== Segment start ==

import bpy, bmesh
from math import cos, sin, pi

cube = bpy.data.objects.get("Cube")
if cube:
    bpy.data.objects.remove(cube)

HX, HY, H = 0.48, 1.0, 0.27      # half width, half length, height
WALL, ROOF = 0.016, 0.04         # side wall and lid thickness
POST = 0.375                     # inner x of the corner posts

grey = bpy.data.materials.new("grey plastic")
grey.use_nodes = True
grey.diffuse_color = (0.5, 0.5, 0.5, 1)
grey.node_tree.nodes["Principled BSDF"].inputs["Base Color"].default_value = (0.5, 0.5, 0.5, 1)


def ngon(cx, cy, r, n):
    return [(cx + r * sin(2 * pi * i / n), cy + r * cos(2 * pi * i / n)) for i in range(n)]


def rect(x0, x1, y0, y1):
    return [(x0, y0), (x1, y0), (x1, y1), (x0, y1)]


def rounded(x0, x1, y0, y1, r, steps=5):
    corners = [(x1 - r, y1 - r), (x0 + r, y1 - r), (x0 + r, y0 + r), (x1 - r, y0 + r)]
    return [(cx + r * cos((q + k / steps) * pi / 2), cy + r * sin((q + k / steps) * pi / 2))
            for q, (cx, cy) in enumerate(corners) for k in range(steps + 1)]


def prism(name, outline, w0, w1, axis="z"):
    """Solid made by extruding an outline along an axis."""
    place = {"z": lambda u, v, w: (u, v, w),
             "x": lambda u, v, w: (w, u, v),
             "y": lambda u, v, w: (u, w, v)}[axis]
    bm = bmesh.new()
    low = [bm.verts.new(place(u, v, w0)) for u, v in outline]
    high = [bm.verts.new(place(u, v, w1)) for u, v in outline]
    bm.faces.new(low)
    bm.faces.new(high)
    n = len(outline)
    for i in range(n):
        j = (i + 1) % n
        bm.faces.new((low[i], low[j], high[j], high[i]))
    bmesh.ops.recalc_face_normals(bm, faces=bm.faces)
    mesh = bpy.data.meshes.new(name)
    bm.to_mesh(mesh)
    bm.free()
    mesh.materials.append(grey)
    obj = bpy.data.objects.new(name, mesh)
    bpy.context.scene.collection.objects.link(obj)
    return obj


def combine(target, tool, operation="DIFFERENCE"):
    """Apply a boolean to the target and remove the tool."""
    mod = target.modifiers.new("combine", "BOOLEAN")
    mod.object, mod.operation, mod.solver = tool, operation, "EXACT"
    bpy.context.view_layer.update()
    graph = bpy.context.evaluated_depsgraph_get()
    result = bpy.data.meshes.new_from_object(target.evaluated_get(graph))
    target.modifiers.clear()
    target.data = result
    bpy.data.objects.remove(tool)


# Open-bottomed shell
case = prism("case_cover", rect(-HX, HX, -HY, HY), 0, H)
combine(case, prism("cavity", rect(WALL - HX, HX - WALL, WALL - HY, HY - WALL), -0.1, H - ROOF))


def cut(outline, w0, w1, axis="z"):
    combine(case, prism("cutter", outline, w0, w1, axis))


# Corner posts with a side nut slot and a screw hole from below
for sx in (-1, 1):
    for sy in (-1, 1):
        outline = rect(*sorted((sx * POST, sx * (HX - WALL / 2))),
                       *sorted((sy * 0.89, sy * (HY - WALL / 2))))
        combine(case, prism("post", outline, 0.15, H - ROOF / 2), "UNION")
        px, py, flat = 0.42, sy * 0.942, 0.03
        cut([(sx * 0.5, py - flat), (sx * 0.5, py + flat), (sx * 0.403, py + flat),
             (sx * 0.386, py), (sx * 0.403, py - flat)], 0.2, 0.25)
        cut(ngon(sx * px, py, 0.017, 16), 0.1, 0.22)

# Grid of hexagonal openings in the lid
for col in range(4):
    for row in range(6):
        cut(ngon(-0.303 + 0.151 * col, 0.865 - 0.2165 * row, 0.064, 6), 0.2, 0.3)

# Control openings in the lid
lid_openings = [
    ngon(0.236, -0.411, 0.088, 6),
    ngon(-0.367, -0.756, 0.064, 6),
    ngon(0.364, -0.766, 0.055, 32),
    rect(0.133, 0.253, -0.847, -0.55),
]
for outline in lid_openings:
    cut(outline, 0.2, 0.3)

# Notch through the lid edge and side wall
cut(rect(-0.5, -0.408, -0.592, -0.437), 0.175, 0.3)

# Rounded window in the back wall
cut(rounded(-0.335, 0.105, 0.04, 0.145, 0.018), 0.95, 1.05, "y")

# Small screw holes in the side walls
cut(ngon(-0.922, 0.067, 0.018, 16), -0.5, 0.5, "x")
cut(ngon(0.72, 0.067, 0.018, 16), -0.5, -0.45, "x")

== Segment end ==
== Segment start ==

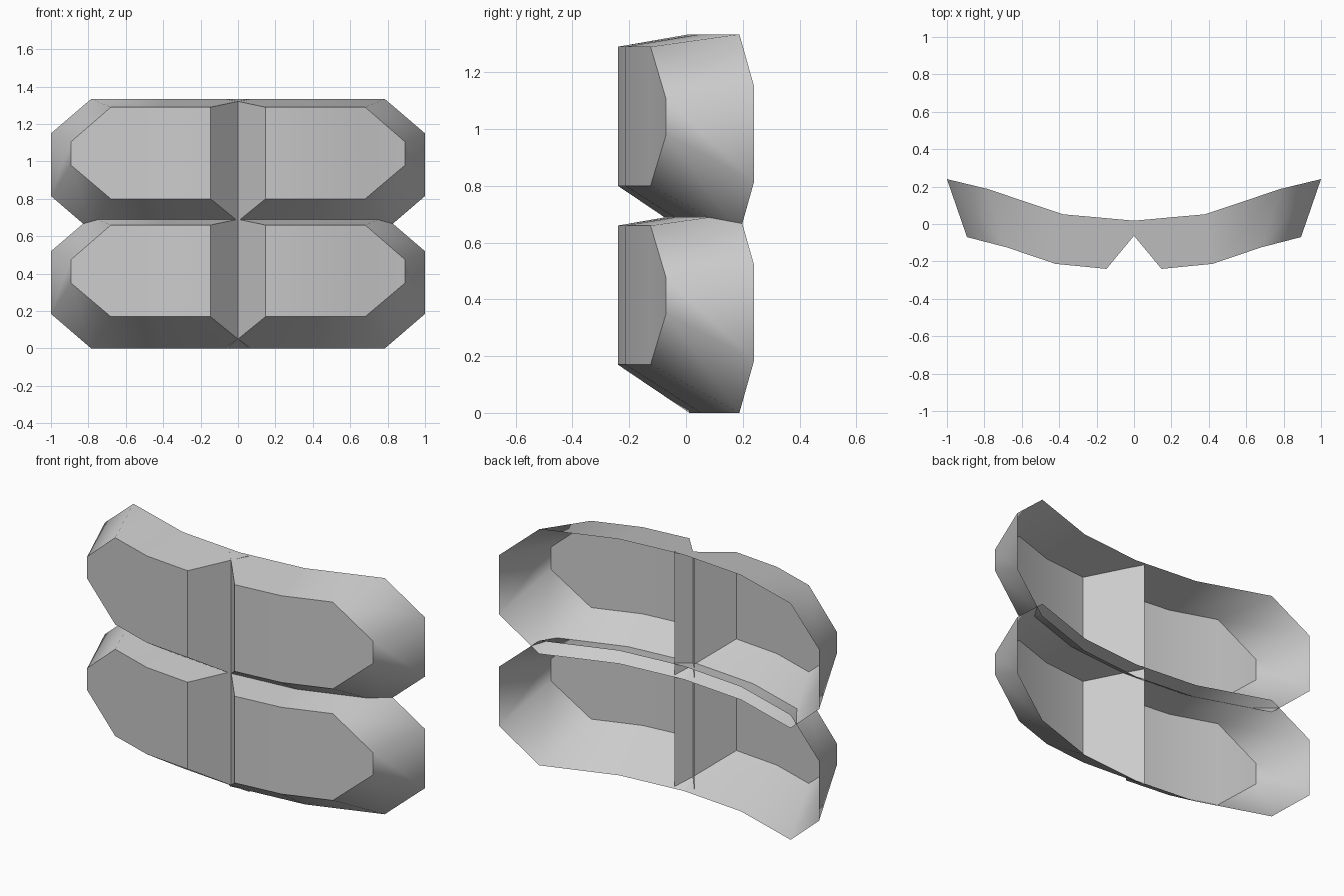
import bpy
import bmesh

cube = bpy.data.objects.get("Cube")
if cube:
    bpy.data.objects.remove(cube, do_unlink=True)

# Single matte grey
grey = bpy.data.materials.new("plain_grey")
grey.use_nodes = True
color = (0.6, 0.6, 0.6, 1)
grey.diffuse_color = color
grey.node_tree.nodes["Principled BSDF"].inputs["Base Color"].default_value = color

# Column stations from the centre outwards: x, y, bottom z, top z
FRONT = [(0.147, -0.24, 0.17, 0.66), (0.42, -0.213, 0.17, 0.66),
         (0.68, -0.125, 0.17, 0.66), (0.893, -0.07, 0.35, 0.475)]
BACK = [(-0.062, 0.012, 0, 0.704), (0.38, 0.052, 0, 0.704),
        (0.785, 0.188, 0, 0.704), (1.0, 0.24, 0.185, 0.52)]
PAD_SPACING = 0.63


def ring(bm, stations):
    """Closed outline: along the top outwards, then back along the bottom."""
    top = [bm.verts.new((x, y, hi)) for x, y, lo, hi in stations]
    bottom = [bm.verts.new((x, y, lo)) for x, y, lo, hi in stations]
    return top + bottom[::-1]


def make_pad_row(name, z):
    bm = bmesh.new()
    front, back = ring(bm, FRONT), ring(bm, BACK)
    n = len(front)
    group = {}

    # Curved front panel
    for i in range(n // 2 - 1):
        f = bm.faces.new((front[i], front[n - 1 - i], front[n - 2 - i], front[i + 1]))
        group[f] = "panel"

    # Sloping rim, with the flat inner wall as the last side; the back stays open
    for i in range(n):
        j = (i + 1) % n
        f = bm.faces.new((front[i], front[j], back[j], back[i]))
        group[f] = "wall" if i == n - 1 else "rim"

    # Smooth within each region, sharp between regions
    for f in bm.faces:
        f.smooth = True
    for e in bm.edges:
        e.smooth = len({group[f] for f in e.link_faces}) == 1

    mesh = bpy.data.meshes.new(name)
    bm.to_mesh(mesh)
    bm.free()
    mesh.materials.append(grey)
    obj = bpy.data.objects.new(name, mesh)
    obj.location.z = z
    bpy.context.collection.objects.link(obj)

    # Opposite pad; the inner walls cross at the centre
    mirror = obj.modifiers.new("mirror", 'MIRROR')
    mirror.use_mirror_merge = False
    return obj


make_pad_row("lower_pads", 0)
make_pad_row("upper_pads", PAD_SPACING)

== Segment end ==
== Segment start ==

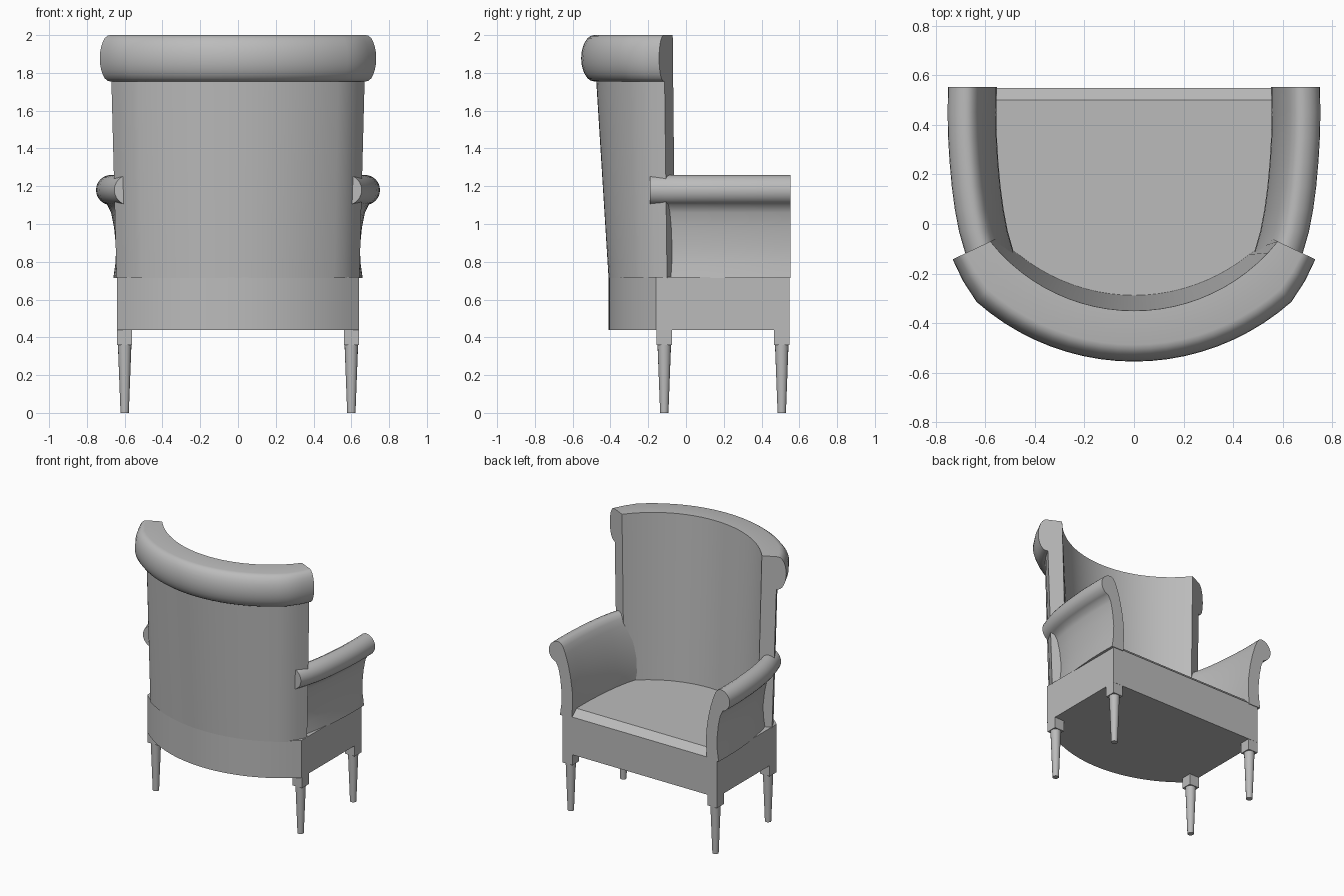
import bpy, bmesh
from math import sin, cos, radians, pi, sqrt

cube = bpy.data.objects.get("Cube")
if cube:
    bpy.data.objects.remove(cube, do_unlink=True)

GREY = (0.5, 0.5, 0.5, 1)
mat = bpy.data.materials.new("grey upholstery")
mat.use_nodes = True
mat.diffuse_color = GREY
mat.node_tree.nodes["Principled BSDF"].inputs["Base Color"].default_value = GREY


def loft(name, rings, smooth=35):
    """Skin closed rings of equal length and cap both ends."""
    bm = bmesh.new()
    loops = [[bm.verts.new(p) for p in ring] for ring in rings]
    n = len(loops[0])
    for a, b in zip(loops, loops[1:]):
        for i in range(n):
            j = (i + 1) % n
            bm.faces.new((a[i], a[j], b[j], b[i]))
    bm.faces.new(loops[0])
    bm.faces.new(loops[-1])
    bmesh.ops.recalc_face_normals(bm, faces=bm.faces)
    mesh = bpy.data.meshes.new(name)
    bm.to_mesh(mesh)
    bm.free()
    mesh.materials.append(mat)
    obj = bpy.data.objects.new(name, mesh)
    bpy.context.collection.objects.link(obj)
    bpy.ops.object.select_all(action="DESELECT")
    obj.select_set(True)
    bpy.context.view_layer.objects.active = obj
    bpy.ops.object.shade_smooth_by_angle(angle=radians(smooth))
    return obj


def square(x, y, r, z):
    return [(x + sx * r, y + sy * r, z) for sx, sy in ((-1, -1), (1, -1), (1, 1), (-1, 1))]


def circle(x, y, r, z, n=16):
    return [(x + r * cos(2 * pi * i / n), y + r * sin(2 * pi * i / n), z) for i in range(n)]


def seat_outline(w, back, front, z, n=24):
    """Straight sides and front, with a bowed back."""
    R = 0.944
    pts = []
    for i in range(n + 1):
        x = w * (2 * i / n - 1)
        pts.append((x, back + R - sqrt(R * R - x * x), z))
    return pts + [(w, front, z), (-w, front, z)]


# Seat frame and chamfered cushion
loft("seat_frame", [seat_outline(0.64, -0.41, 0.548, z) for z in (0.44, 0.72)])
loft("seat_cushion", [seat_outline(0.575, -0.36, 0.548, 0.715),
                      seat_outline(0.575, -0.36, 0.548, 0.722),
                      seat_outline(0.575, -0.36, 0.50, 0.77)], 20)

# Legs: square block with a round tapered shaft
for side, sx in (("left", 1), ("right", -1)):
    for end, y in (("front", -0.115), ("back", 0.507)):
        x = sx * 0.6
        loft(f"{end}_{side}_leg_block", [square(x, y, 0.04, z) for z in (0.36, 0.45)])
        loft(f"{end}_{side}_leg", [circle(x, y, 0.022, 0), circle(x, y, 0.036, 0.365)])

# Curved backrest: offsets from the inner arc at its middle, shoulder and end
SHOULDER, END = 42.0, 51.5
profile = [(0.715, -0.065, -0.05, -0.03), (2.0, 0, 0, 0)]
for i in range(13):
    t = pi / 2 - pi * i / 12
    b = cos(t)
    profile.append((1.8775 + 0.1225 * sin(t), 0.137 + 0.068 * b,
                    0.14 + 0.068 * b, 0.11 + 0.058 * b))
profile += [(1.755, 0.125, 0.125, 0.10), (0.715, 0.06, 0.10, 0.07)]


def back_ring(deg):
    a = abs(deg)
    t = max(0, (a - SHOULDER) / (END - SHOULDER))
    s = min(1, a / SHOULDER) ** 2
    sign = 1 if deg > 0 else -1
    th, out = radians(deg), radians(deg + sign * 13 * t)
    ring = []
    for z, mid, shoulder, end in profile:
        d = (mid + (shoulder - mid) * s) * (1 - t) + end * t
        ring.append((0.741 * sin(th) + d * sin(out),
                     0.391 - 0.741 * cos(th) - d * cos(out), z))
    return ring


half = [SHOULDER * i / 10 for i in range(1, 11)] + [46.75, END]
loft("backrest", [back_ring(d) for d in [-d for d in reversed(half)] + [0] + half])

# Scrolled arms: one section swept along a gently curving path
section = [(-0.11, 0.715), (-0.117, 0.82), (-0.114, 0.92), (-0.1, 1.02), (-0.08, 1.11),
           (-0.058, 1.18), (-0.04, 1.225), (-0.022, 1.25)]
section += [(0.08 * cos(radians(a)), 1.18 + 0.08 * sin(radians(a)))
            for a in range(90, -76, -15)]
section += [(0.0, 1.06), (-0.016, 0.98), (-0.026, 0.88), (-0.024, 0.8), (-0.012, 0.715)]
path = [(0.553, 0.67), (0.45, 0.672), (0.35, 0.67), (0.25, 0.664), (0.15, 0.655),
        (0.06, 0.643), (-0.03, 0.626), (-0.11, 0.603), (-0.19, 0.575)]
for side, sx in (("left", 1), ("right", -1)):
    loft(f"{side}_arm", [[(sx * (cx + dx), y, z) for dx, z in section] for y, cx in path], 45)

== Segment end ==

▶ [What is being asked]
Which lines above contain the word "True"? Copy each of them.

▶ [Solution to this exercise]
grey.use_nodes = True
    bpy.data.objects.remove(cube, do_unlink=True)
grey.use_nodes = True
        f.smooth = True
    bpy.data.objects.remove(cube, do_unlink=True)
mat.use_nodes = True
    obj.select_set(True)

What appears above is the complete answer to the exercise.